Dataset records below:
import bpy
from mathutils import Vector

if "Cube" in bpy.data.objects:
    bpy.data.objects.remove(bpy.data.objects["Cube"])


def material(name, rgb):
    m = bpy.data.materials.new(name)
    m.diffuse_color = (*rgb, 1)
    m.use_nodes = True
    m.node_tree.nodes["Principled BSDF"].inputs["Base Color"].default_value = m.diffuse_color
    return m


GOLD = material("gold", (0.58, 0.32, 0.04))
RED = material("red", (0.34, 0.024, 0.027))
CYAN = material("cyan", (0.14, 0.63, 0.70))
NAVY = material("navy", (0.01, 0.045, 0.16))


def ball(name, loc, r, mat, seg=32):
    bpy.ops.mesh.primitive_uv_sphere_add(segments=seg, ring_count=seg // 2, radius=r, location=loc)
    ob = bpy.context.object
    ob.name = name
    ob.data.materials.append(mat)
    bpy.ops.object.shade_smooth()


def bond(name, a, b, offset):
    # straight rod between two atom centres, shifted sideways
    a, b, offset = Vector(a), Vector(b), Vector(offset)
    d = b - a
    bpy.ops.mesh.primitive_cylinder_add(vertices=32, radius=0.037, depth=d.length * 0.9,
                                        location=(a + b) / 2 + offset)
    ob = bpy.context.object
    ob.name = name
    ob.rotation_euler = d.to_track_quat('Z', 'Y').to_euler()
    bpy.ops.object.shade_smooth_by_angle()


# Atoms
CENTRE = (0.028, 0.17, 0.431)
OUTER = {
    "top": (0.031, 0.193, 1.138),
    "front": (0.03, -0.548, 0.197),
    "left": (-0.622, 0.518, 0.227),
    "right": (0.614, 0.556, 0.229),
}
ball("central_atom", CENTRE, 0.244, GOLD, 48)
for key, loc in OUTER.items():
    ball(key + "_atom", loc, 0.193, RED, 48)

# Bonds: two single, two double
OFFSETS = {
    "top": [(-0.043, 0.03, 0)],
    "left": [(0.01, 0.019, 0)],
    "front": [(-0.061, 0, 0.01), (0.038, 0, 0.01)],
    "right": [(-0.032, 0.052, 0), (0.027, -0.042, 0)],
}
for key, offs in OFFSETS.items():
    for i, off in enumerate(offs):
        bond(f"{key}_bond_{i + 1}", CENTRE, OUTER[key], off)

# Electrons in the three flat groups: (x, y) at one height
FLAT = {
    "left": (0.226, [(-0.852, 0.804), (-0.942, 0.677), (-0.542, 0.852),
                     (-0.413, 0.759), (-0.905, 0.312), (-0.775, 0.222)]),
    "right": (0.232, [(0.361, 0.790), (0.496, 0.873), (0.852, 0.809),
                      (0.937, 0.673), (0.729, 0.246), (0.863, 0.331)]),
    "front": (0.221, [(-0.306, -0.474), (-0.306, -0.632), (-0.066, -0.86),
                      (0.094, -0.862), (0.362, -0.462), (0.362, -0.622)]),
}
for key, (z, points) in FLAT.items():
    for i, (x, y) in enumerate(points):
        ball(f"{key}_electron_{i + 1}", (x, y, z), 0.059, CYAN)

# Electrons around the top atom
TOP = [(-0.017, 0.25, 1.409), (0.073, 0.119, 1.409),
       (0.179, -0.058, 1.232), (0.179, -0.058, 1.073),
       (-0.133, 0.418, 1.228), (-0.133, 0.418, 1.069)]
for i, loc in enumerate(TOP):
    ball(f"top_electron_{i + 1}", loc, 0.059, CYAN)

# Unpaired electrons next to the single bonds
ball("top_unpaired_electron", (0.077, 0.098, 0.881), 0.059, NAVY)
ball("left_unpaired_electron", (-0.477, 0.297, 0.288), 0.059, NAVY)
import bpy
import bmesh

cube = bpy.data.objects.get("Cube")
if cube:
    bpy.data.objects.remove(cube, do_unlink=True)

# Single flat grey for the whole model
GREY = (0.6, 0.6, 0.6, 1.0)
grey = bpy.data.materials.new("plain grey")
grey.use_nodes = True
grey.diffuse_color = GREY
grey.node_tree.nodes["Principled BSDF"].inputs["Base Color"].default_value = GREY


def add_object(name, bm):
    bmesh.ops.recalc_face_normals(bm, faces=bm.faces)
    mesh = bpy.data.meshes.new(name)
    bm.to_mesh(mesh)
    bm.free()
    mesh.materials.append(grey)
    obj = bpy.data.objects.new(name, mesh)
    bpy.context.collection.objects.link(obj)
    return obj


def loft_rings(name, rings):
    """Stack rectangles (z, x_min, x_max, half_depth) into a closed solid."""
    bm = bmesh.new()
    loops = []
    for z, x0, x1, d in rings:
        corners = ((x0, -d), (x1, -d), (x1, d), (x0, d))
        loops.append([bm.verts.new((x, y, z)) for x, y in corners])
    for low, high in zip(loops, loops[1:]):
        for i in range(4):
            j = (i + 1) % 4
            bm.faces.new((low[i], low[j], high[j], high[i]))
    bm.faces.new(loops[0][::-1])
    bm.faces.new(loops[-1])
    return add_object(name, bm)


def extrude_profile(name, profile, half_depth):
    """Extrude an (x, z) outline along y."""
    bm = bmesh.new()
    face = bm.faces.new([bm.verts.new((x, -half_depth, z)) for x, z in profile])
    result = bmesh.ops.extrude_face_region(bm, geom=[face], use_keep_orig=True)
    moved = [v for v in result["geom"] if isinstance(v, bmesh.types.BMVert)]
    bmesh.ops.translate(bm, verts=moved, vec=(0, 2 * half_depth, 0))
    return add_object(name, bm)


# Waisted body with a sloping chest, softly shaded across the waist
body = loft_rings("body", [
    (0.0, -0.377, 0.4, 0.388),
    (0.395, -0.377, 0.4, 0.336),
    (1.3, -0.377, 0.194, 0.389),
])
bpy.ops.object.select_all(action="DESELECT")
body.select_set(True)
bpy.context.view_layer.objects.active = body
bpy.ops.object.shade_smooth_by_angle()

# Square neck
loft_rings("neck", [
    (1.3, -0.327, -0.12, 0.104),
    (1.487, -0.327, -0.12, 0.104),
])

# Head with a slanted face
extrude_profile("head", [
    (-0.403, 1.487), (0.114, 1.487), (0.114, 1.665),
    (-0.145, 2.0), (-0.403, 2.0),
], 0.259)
End of Dataset records.
### Directions
Your answer should consist only of the lines from the one that holds "loops.append([bm.verts.new((x, y, z))" to the end of the entries above, both ends included, each repeated exactly.

### Response to this task
        loops.append([bm.verts.new((x, y, z)) for x, y in corners])
    for low, high in zip(loops, loops[1:]):
        for i in range(4):
            j = (i + 1) % 4
            bm.faces.new((low[i], low[j], high[j], high[i]))
    bm.faces.new(loops[0][::-1])
    bm.faces.new(loops[-1])
    return add_object(name, bm)


def extrude_profile(name, profile, half_depth):
    """Extrude an (x, z) outline along y."""
    bm = bmesh.new()
    face = bm.faces.new([bm.verts.new((x, -half_depth, z)) for x, z in profile])
    result = bmesh.ops.extrude_face_region(bm, geom=[face], use_keep_orig=True)
    moved = [v for v in result["geom"] if isinstance(v, bmesh.types.BMVert)]
    bmesh.ops.translate(bm, verts=moved, vec=(0, 2 * half_depth, 0))
    return add_object(name, bm)


# Waisted body with a sloping chest, softly shaded across the waist
body = loft_rings("body", [
    (0.0, -0.377, 0.4, 0.388),
    (0.395, -0.377, 0.4, 0.336),
    (1.3, -0.377, 0.194, 0.389),
])
bpy.ops.object.select_all(action="DESELECT")
body.select_set(True)
bpy.context.view_layer.objects.active = body
bpy.ops.object.shade_smooth_by_angle()

# Square neck
loft_rings("neck", [
    (1.3, -0.327, -0.12, 0.104),
    (1.487, -0.327, -0.12, 0.104),
])

# Head with a slanted face
extrude_profile("head", [
    (-0.403, 1.487), (0.114, 1.487), (0.114, 1.665),
    (-0.145, 2.0), (-0.403, 2.0),
], 0.259)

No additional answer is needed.